======== Available data ========

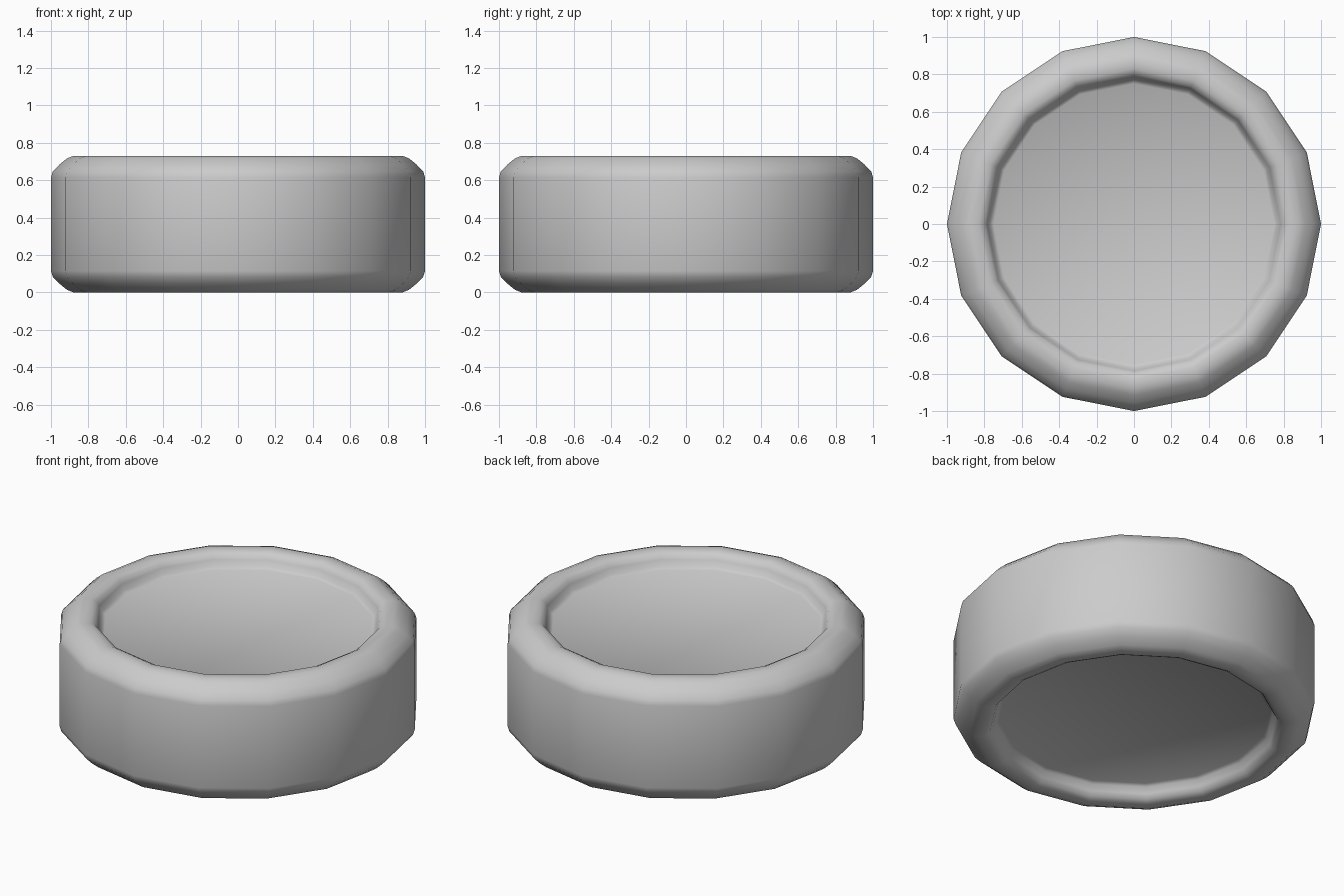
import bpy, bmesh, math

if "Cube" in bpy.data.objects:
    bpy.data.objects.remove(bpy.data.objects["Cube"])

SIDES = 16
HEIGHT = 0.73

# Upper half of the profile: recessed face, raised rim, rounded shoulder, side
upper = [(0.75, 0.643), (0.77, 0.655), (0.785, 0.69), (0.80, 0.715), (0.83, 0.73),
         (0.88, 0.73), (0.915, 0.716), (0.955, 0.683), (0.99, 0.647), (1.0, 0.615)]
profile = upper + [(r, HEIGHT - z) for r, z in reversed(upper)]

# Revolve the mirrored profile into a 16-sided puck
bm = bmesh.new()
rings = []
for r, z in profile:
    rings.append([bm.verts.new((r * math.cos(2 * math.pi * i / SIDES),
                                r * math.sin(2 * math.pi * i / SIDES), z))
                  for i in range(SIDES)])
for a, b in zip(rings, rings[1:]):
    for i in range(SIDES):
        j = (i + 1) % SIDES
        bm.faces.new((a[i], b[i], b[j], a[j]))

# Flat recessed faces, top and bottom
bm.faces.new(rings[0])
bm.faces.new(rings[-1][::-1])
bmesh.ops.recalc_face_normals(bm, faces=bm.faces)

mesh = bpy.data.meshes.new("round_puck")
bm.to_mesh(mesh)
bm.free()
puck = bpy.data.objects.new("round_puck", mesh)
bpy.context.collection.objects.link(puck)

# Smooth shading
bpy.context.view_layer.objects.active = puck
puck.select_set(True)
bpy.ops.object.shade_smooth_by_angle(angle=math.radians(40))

========
======== Available data ========

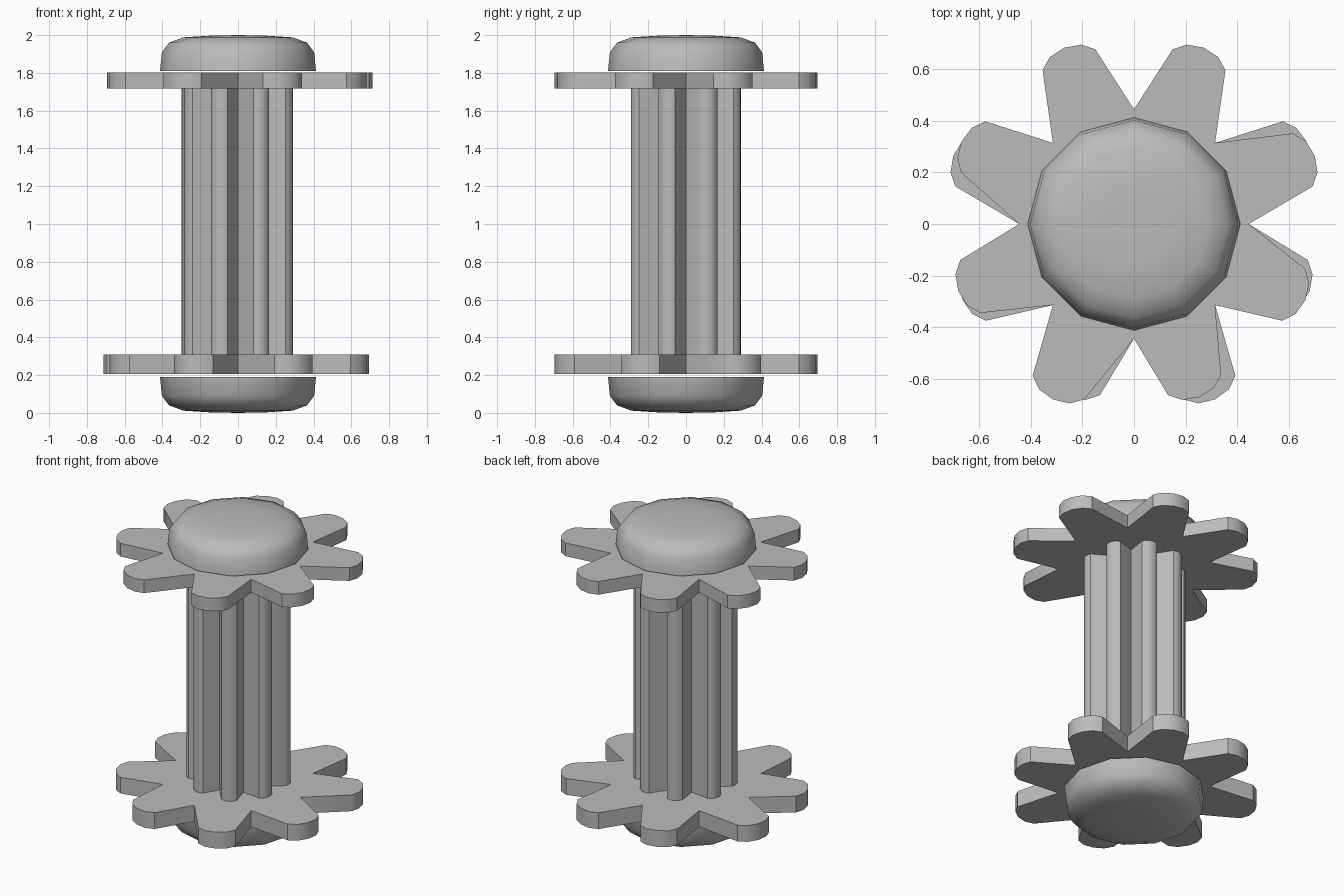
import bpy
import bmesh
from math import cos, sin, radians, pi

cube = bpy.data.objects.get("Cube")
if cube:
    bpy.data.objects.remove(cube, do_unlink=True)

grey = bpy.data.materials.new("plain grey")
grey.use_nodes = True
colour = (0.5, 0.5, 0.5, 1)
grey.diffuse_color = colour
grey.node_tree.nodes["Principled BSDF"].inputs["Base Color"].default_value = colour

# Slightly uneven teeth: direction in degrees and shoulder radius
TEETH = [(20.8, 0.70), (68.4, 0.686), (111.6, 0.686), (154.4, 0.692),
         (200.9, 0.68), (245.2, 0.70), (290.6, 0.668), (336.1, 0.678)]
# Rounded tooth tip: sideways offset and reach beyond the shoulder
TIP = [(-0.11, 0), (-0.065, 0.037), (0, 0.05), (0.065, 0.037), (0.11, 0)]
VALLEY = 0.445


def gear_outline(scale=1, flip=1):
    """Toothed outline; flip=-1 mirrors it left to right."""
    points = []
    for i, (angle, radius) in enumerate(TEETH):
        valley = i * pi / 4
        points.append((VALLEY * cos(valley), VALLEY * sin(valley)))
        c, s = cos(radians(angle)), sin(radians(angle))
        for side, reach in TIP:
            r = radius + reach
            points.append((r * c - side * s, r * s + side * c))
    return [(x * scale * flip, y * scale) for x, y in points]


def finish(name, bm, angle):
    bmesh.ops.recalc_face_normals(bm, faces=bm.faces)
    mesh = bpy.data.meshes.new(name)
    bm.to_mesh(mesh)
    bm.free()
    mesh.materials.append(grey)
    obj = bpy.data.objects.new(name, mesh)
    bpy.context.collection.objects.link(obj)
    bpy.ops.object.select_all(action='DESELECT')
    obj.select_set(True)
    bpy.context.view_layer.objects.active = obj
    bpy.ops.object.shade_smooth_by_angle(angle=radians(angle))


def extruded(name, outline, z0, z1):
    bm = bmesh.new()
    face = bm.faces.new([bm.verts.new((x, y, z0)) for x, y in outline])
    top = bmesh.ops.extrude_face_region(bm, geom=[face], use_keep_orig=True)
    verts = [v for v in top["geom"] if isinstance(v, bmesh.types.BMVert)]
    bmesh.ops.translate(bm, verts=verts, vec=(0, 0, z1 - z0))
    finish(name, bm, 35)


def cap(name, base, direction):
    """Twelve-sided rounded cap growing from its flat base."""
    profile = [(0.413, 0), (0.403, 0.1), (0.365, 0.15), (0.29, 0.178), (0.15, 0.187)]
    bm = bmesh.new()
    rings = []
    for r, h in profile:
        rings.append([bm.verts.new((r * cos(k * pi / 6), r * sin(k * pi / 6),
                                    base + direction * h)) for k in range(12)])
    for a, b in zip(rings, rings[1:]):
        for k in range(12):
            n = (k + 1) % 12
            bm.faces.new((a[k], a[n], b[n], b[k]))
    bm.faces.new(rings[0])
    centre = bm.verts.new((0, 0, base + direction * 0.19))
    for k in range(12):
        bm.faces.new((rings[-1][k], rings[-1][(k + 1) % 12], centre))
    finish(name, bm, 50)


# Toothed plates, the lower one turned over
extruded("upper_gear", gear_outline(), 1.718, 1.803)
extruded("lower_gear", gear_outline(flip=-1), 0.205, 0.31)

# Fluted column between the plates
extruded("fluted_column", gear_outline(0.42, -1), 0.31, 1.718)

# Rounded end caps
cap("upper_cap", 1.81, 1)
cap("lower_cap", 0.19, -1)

========

**Aim of the exercise**. Each line containing "profile" belongs in the answer; pick these out of the material and copy them.

**Exercise response**.
# Upper half of the profile: recessed face, raised rim, rounded shoulder, side
profile = upper + [(r, HEIGHT - z) for r, z in reversed(upper)]
# Revolve the mirrored profile into a 16-sided puck
for r, z in profile:
    profile = [(0.413, 0), (0.403, 0.1), (0.365, 0.15), (0.29, 0.178), (0.15, 0.187)]
    for r, h in profile:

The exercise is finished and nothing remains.